The Diversity Club’s efforts led to the school earning a “No Place for Hate” banner for the 11th one in a row.

“Every year we have to participate in certain activities to get it and be a No Place for Hate school,” said Mr. Phil Specht, Special Education English teacher, who runs the Diversity Club with Gifted Program Teacher Mrs. Sue Burdick.  

This year’s activities included the visit from Holocaust survivor Dr. Joseph Hirt and participation in the Anti-Defamation League’s Youth Leadership Conference.

The conference, which took place in October, focused on the themes of discrimination and diversity, and never being a bystander in the presence of hate. Former members of the Westboro Baptist Church, Megan and Grace Phelps, were the keynote speakers.

Attendees could also participate in an essay contest, the topic being how the conference inspired them. BASH sophomore Kelsey Miller won and was present at the presentation of the new banner.

The PRIDE Club — which consists of students from across the spectrum of sexual orientation and gender identity — has also done a lot to encourage a more tolerant school environment.

Formerly known as the Gay Straight Alliance, the club now goes by the name PRIDE, or People Respecting Individual Differences Everywhere. According to club adviser Mrs. Shive, “GSA kind of has a negative connotation. We wanted to broaden it up and let people know we accept everyone.
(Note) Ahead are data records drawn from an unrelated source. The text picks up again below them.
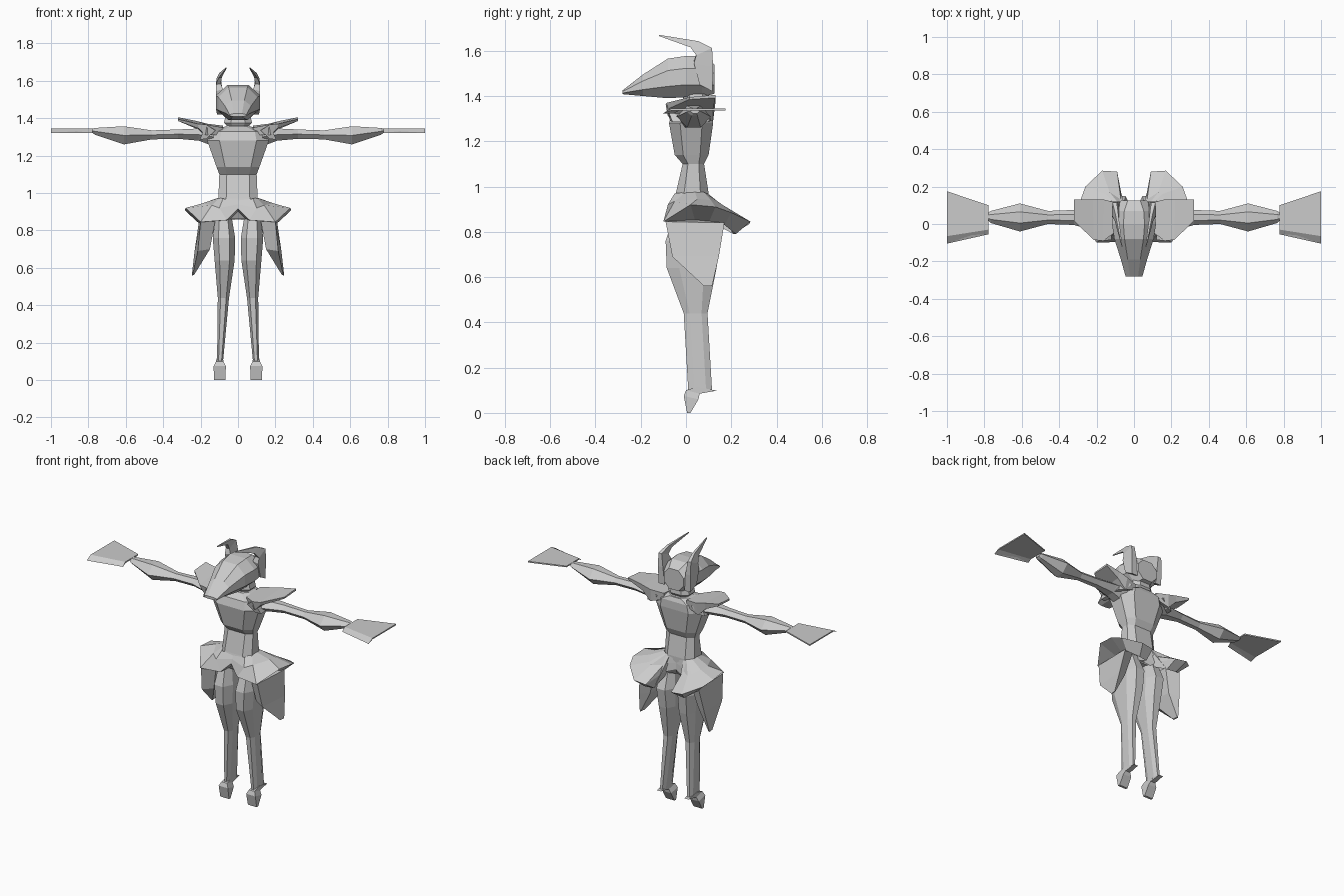
import bpy, bmesh

grey = bpy.data.materials.new("light_grey")
grey.diffuse_color = (0.6, 0.6, 0.6, 1)


def loft(name, rings, mirror=True):
    """Skin equal-length point rings, cap both ends, mirror across x."""
    bm = bmesh.new()
    vs = [[bm.verts.new(p) for p in r] for r in rings]
    n = len(rings[0])
    for a, b in zip(vs, vs[1:]):
        for i in range(n):
            j = (i + 1) % n
            bm.faces.new((a[i], a[j], b[j], b[i]))
    bm.faces.new(vs[0])
    bm.faces.new(vs[-1])
    bmesh.ops.recalc_face_normals(bm, faces=bm.faces)
    me = bpy.data.meshes.new(name)
    bm.to_mesh(me)
    bm.free()
    ob = bpy.data.objects.new(name, me)
    bpy.context.collection.objects.link(ob)
    me.materials.append(grey)
    if mirror:
        ob.modifiers.new("mirror", 'MIRROR').use_mirror_merge = False
    return ob


def octagon(x0, x1, y0, y1, kx=0.25, ky=0.25):
    """Chamfered rectangle as 2D points."""
    a, b = (x1 - x0) * kx, (y1 - y0) * ky
    return [(x0 + a, y0), (x1 - a, y0), (x1, y0 + b), (x1, y1 - b),
            (x1 - a, y1), (x0 + a, y1), (x0, y1 - b), (x0, y0 + b)]


def level(z, x0, x1, y0, y1, kx=0.25, ky=0.25):
    return [(x, y, z) for x, y in octagon(x0, x1, y0, y1, kx, ky)]


def across(x, y0, y1, z0, z1):
    """Diamond-like hexagonal section of a limb running along x."""
    m, h = (z0 + z1) / 2, (y1 - y0) * 0.3
    return [(x, y0, m), (x, y0 + h, z0), (x, y1 - h, z0),
            (x, y1, m), (x, y1 - h, z1), (x, y0 + h, z1)]


# Torso with a chest step above the waist
loft("torso", [level(z, -w, w, y0, y1, 0.2) for z, w, y0, y1 in (
    (0.86, 0.06, -0.03, 0.08), (0.92, 0.11, -0.06, 0.10),
    (0.97, 0.105, -0.045, 0.10), (1.10, 0.10, -0.015, 0.08),
    (1.14, 0.115, -0.05, 0.10), (1.28, 0.165, -0.075, 0.12),
    (1.33, 0.15, -0.06, 0.12), (1.355, 0.07, -0.02, 0.11))], False)

# Neck with a raised collar ring
loft("neck", [level(z, -w, w, 0.045 - d, 0.045 + d) for z, w, d in (
    (1.33, 0.075, 0.06), (1.35, 0.075, 0.06), (1.36, 0.06, 0.05),
    (1.375, 0.075, 0.06), (1.42, 0.065, 0.055))], False)

# Head: wedge shaped mask running from snout to nape
loft("head", [[(x, y, z) for x, z in octagon(-w, w, z0, z1, 0.26, 0.3)]
              for y, w, z0, z1 in (
    (-0.28, 0.045, 1.408, 1.425), (-0.19, 0.07, 1.40, 1.495),
    (-0.08, 0.105, 1.39, 1.565), (0.0, 0.118, 1.395, 1.577),
    (0.07, 0.108, 1.395, 1.575), (0.125, 0.07, 1.41, 1.54))], False)

# Horns: rise from the back of the head, then sweep forward and inward
loft("horn", [
    [(.075, .06, 1.45), (.118, .06, 1.45), (.112, .117, 1.42), (.07, .117, 1.42)],
    [(.08, .035, 1.555), (.118, .035, 1.545), (.115, .12, 1.53), (.08, .12, 1.53)],
    [(.092, .045, 1.585), (.118, .045, 1.58), (.115, .115, 1.612), (.092, .115, 1.612)],
    [(.086, .02, 1.62), (.104, .02, 1.615), (.1, .055, 1.642), (.084, .055, 1.642)],
    [(.062, -.12, 1.665), (.066, -.12, 1.665), (.066, -.118, 1.67), (.062, -.118, 1.67)]])

# Arms with a bulging forearm
loft("arm", [across(*r) for r in (
    (0.13, -0.05, 0.10, 1.25, 1.35), (0.21, -0.04, 0.095, 1.28, 1.345),
    (0.32, -0.005, 0.075, 1.29, 1.34), (0.46, 0.0, 0.07, 1.287, 1.335),
    (0.61, -0.04, 0.11, 1.26, 1.357), (0.765, 0.005, 0.07, 1.312, 1.348),
    (0.78, 0.02, 0.06, 1.322, 1.343))])

# Hands: flat fans with a turned-down front lip
loft("hand", [[(x, a, 1.322), (x, b, 1.344), (x, c, 1.344), (x, c, 1.336), (x, b, 1.336)]
              for x, a, b, c in ((0.778, -0.055, -0.03, 0.10), (1.0, -0.105, -0.065, 0.175))])

# Shoulder plates flaring up and out
loft("shoulder_plate", [
    [(.08, -.03, 1.35), (.08, .11, 1.36), (.08, .11, 1.32), (.08, -.03, 1.31)],
    [(.165, -.09, 1.365), (.16, .13, 1.37), (.17, .12, 1.29), (.175, -.08, 1.31)],
    [(.215, -.085, 1.37), (.22, .13, 1.385), (.225, .12, 1.345), (.21, -.075, 1.345)],
    [(.32, .015, 1.395), (.32, .13, 1.405), (.32, .13, 1.392), (.32, .015, 1.385)]])
# Collar flap dropping over the upper arm
loft("shoulder_flap", [
    [(.12, -.085, 1.335), (.17, -.09, 1.365), (.17, .11, 1.37), (.12, .125, 1.335)],
    [(.17, -.07, 1.29), (.205, -.06, 1.285), (.205, .1, 1.285), (.17, .11, 1.29)]])

# Flared skirt: columns of waist, ridge, rim and underside, front to back
loft("skirt", [
    [(0, -.05, .96), (0, -.06, .94), (0, -.07, .915), (0, -.02, .88)],
    [(.08, -.05, .97), (.10, -.08, .92), (.06, -.095, .855), (.05, -.03, .855)],
    [(.10, 0, .975), (.14, -.05, .935), (.20, -.10, .845), (.11, -.03, .85)],
    [(.105, .04, .975), (.19, .05, .945), (.28, .02, .92), (.14, .04, .85)],
    [(.10, .08, .975), (.18, .11, .94), (.285, .13, .91), (.16, .10, .84)],
    [(.08, .09, .97), (.15, .16, .92), (.26, .20, .885), (.20, .17, .83)],
    [(.07, .095, .97), (.13, .17, .91), (.17, .285, .845), (.14, .22, .79)],
    [(.05, .10, .96), (.07, .13, .91), (.09, .28, .835), (.08, .21, .79)],
    [(.04, .10, .96), (.05, .11, .92), (.06, .12, .87), (.06, .10, .85)],
    [(0, .10, .95), (0, .10, .93), (0, .10, .89), (0, .09, .86)]])

# Hanging side panels tapering to a blade tip
loft("side_panel", [
    [(.12, -.05, .86), (.20, -.09, .845), (.21, .17, .84), (.13, .14, .85)],
    [(.15, -.03, .70), (.215, -.06, .69), (.232, .145, .69), (.17, .12, .70)],
    [(.235, .08, .562), (.243, .08, .56), (.247, .115, .56), (.24, .115, .562)]])

# Legs
loft("leg", [level(*r) for r in (
    (0.10, 0.08, 0.112, 0.01, 0.115), (0.44, 0.048, 0.108, -0.01, 0.095),
    (0.64, 0.018, 0.125, -0.085, 0.135), (0.76, 0.015, 0.135, -0.09, 0.15),
    (0.88, 0.035, 0.12, -0.05, 0.10))])

# Feet: toe block with a raised heel spur
loft("foot", [
    [(.067, .005, 0), (.129, .005, 0), (.129, .02, 0), (.067, .02, 0)],
    [(.065, -.01, .075), (.13, -.01, .075), (.128, .055, .06), (.068, .055, .06)],
    [(.078, 0, .10), (.118, 0, .10), (.115, .06, .085), (.08, .06, .085)],
    [(.08, .05, .115), (.115, .05, .115), (.112, .135, .098), (.083, .135, .098)]])
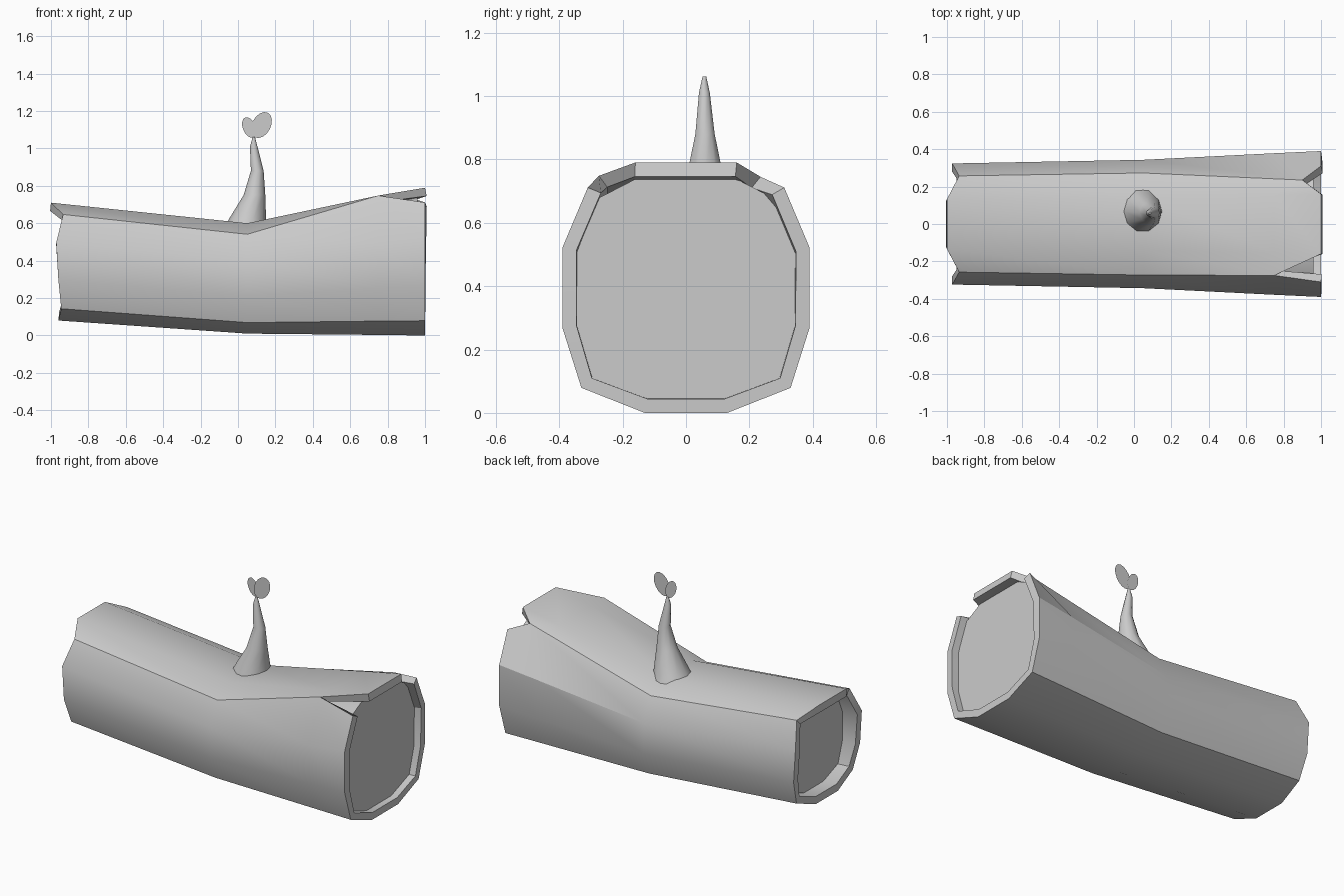
import bpy, math

if "Cube" in bpy.data.objects:
    bpy.data.objects.remove(bpy.data.objects["Cube"])

# Half cross-section of the log: y in units, z as a fraction of height
HALF = [(.13, 0), (.33, .1), (.39, .34), (.39, .66), (.31, .9), (.16, 1)]
PROFILE = HALF + [(-y, z) for y, z in reversed(HALF)]


def ring(x, wide, low, high):
    return [[x, y * wide, low + z * (high - low)] for y, z in PROFILE]


def loft(rings, caps=(), skip=None):
    n = len(rings[0])
    verts = [v for r in rings for v in r]
    faces = []
    for s in range(len(rings) - 1):
        for i in range(n):
            j = (i + 1) % n
            a, b, c, d = s*n + i, s*n + j, (s+1)*n + j, (s+1)*n + i
            key = (s, i)
            faces.append(skip[key](a, b, c, d) if skip and key in skip else (a, b, c, d))
    if 0 in caps:
        faces.append(tuple(reversed(range(n))))
    if 1 in caps:
        faces.append(tuple(range(len(verts) - n, len(verts))))
    return verts, faces


def make(name, data, angle=30, thick=0):
    mesh = bpy.data.meshes.new(name)
    mesh.from_pydata(data[0], [], data[1])
    ob = bpy.data.objects.new(name, mesh)
    bpy.context.collection.objects.link(ob)
    bpy.ops.object.select_all(action='DESELECT')
    ob.select_set(True)
    bpy.context.view_layer.objects.active = ob
    if thick:
        m = ob.modifiers.new("thickness", 'SOLIDIFY')
        m.thickness, m.offset = thick, -1
        bpy.ops.object.modifier_apply(modifier=m.name)
    bpy.ops.object.shade_smooth_by_angle(angle=math.radians(angle))
    return ob


# Bark shell: ragged left rim, sagging middle, two splits at the right end
left = ring(-1, .83, .08, .71)
rim = [-.96, -.945, -.96, -.972, -.935, -1]
for v, x in zip(left, rim + rim[::-1]):
    v[0] = x
middle = ring(.05, .88, .01, .6)
split = ring(.75, .97, .003, .742)
split[4] = [.9, .235, .745]
split[7] = [.75, -.275, .748]
right = ring(1, 1, 0, .79)
make("bark", loft([left, middle, split, right], skip={
    (2, 4): lambda a, b, c, d: (a, b, c),
    (2, 6): lambda a, b, c, d: (a, b, d)}), thick=.045)

# Wood seen inside each end
make("right_wood", loft([ring(.68, .87, .05, .675), ring(.96, .91, .04, .745)], (0, 1)))
make("left_wood", loft([ring(-.87, .72, .12, .66), ring(-.85, .72, .12, .66)], (0, 1)))

# Sprout stem: z, centre x, half width x, centre y, half width y
STEM = [(.56, .04, .12, .07, .125), (.62, .05, .1, .067, .105), (.75, .088, .058, .06, .06),
        (.88, .103, .034, .06, .032), (1.01, .084, .02, .058, .018), (1.062, .085, .006, .058, .006)]
stem = [[(cx + rx * math.cos(t), cy + ry * math.sin(t), z)
         for t in (i * math.tau / 10 for i in range(10))] for z, cx, rx, cy, ry in STEM]
make("sprout_stem", loft(stem, (0, 1)), 50)


# Flat leaves
def leaf(name, cx, cz, y, long, short, tilt):
    pts = []
    for i in range(16):
        t = i * math.tau / 16
        u, w = short * math.cos(t), long * math.sin(t)
        pts.append((cx + u * math.cos(tilt) + w * math.sin(tilt), y,
                    cz - u * math.sin(tilt) + w * math.cos(tilt)))
    make(name, (pts, [tuple(range(16))]))


leaf("large_leaf", .125, 1.125, .055, .074, .05, math.radians(28))
leaf("small_leaf", .06, 1.112, .062, .058, .034, math.radians(-22))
PRIDE does that because of what it stands for.”

The group meets weekly to discuss LGBT issues and forms a support network for some of the people in it.

“Some of the people in it aren’t out yet, so it kind of gives them people to talk to,” Senior Holly Nemic said.

Consequently, PRIDE also discusses current affairs; among the important issues are:

-the numerous anti-trans bills being pushed forward in state legislatures: Most of them intend on barring trans students from using facilities like locker and bathrooms which are not designated for their birth gender.

-‘religious freedom’ cases where people have refused same sex couples services, proving full equality has not been achieved.

But they don’t limit themselves to discussion. Recently, students in the club e-mailed a survey to faculty and staff inquiring about the prevalence of homophobic slurs used throughout the school day. They also gave a presentation at a faculty meeting to encourage teachers to proactively stop discriminatory slurs if they hear them.

As future plans go, PRIDE is also planning on a creating a wall near the nurse’s office.

“It’s going to be like the SADD wall kind of, but it’ll list  resources and contact information for students who might have issues or questions,”Mrs. Shive says.

Despite PRIDE and the Diversity Club’s efforts, some problems still exist. Some students are skeptical about “No Place for Hate”.  

“It doesn’t do anything,Senior John Harris said.

Mr. Specht understands there are still frustrations and misperceptions, but feels the school environment is improving.

“I think kids are better than they used to be,” he said. “I don’t have to correct them very much for calling things ‘gay’. There are still exceptions, but they’re easier to pick out.”

According to Mr. Specht, part of the problem is how insular Boyertown is  — but he feels technology is helping people connect.

“The only danger with that is everyone has an equal voice. So some pretty reprehensible people can have a big audience.

But we’re trying to make people have more empathy and tolerance.

What we’re promoting is the opposite of hate, I guess love. Maybe we should change our name. A  Place for Love.”